Blog topic: Engineering
Many scientists are making the reproducibility of their research a much higher priority these days than they used to. But it's a time consuming task, which means that many are searching for tools and workflows to help facilitate their efforts.
Hatef Monajemi, a PhD student in Civil and Environmental Engineering, and his PhD advisor Professor David L. Donoho, have developed a new piece of software that can make reproducibility an easier goal to achieve. His new software is called Clusterjob (CJ). This software can be used to develop reproducible computational packages and make the generation of data for a research study fully reproducible. CJ is an open-source software available on GitHub.
To facilitate research, study, and access to the historical piano rolls in its collection, the Stanford Player Piano Project is designing and constructing a piano roll scanner capable of scanning all of the various types of piano and organ rolls that have been collected to date. This new scanner is based on the work of Anthony Robinson, who is working with the Project to expand upon and improve his earlier design. Monica Caravias, a graduate student at the Stanford Product Realization Lab, is designing and building Stanford’s scanner in close collaboration with Anthony and under the direction of Prof. Craig Milroy. This is the first in a series of reports on the progress of constructing the scanner.
Sign up now for your free Overleaf pro account. As part of the Stanford University Overleaf group, you have access to a collaborative editing and writing tool for LaTeX projects. Overleaf integrates with Mendeley, Git, Plot.ly and many publishers including PLOS, PeerJ, SPIE, and Springer. Recent enhancements include spell checking for additional languages and integration with the new IEEE Collabratec platform.
Feeling overwhelmed? Need to get all your research articles organized and referenced?

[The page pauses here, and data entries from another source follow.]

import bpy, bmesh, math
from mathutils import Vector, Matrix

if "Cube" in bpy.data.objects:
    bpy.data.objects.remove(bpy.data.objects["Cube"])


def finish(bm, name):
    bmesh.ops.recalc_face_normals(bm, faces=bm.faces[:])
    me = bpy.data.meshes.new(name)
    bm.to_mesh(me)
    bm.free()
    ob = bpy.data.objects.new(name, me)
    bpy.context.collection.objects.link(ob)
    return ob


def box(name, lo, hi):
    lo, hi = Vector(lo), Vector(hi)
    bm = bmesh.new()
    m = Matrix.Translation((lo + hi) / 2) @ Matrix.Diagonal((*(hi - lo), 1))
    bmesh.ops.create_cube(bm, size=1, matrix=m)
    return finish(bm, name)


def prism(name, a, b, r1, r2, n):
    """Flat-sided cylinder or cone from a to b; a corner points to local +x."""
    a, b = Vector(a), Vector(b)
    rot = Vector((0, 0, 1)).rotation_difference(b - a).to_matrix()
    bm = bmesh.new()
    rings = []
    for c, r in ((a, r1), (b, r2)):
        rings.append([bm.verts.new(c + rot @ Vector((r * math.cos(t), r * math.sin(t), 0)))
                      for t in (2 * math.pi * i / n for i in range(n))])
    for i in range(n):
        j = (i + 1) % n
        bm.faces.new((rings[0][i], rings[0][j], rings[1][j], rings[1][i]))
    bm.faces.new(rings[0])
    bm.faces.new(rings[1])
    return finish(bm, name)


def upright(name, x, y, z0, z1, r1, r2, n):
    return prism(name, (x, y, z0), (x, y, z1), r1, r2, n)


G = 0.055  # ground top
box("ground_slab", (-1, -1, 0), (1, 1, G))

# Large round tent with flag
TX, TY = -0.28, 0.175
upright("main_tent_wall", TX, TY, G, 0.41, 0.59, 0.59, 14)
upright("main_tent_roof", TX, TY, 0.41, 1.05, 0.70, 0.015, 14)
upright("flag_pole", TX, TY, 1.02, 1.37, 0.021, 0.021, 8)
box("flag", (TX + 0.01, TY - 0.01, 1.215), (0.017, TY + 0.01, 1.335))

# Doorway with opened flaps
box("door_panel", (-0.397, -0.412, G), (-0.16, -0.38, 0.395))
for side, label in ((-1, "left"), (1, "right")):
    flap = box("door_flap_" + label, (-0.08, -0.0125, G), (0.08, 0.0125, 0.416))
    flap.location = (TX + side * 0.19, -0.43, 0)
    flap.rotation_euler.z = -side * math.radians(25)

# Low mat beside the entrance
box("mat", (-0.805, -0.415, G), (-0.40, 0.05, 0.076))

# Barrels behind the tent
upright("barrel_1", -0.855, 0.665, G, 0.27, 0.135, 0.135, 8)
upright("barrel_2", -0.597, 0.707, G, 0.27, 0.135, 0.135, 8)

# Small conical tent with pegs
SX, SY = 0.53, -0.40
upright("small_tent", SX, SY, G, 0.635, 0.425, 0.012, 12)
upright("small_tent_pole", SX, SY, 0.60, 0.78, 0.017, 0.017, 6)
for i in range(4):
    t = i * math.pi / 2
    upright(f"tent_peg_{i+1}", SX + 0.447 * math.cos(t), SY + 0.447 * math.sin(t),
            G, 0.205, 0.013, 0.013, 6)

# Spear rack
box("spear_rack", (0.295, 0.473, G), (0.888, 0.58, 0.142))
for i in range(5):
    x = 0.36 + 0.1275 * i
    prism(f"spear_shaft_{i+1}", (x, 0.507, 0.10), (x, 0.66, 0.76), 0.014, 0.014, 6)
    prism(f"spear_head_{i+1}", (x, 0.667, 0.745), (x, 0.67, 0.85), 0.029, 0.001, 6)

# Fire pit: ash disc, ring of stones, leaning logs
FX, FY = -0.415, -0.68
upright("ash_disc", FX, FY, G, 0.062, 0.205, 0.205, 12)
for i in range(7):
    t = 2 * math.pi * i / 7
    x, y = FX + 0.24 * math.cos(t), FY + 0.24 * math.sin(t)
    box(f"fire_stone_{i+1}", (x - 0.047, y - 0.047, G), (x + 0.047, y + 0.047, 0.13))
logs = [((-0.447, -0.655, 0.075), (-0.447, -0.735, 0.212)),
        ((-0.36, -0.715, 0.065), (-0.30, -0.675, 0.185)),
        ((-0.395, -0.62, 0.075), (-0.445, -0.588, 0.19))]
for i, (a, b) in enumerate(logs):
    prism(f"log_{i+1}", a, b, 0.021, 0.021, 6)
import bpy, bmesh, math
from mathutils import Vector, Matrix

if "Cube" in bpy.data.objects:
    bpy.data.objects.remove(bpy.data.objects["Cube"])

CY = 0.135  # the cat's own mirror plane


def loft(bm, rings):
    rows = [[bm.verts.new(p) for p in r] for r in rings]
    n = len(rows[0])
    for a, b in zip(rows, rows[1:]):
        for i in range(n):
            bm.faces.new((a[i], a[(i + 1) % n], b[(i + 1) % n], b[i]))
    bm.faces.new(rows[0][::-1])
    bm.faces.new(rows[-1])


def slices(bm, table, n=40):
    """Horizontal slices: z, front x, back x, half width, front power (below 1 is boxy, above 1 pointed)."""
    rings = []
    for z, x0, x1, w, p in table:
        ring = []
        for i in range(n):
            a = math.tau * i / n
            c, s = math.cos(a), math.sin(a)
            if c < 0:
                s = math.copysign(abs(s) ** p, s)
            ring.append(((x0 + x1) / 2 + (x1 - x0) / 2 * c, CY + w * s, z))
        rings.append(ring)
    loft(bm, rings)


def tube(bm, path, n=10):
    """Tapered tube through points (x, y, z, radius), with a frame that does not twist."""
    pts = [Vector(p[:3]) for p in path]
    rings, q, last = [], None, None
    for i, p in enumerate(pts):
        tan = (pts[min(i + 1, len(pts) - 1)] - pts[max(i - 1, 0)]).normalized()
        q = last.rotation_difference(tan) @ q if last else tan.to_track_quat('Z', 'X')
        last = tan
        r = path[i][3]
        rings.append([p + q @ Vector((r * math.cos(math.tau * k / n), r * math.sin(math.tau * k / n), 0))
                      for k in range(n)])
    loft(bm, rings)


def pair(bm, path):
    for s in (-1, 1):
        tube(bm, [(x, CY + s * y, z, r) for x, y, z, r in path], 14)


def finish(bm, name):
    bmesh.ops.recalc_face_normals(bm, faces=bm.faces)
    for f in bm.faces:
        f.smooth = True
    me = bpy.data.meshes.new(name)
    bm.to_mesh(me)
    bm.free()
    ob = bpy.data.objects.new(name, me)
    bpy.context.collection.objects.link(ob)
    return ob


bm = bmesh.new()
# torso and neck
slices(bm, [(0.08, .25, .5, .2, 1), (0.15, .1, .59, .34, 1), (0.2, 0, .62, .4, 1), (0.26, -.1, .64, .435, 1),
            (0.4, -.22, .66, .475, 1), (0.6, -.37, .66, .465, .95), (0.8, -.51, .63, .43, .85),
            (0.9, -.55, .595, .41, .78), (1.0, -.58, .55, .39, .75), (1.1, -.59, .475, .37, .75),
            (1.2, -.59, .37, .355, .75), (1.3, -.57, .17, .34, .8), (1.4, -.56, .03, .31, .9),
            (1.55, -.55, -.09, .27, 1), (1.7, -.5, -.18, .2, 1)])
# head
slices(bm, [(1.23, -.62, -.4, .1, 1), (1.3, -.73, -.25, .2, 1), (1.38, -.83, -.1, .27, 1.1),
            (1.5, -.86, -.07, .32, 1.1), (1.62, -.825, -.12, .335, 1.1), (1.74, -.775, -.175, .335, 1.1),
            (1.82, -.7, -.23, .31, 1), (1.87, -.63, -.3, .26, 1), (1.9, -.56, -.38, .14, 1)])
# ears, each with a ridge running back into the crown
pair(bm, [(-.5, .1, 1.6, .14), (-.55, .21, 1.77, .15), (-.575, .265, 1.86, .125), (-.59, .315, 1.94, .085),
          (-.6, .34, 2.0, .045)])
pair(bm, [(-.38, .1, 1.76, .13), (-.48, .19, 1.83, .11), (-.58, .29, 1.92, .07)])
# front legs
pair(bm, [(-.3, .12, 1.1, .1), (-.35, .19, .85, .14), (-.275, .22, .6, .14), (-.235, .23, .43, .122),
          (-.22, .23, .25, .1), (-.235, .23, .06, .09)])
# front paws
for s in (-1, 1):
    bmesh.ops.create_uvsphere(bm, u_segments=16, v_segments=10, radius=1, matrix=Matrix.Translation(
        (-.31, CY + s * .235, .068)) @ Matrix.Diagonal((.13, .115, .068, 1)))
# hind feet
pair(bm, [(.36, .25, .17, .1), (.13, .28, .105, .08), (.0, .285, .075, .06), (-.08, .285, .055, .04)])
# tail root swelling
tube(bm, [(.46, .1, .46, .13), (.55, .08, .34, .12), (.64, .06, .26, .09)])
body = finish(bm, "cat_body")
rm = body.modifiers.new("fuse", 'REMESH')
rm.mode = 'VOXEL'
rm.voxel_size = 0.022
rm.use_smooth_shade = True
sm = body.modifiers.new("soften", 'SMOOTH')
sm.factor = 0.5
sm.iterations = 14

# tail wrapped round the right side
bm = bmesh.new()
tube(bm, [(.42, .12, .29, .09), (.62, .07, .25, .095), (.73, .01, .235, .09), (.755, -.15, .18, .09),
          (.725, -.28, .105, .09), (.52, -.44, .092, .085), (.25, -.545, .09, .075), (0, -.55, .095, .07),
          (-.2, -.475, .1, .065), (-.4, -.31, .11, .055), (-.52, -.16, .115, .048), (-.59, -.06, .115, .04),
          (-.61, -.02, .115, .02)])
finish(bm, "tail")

Interested in writing for publication but need tips on how to present your findings? Thinking about applying for funding, but don't know where to start?
Get tips for how to find grants, publish articles and organize your research at Gear Up for Research Day on Thursday, January 28 from 1 to 5 pm in the Mackenzie room on the third floor of the Huang Engineering Center.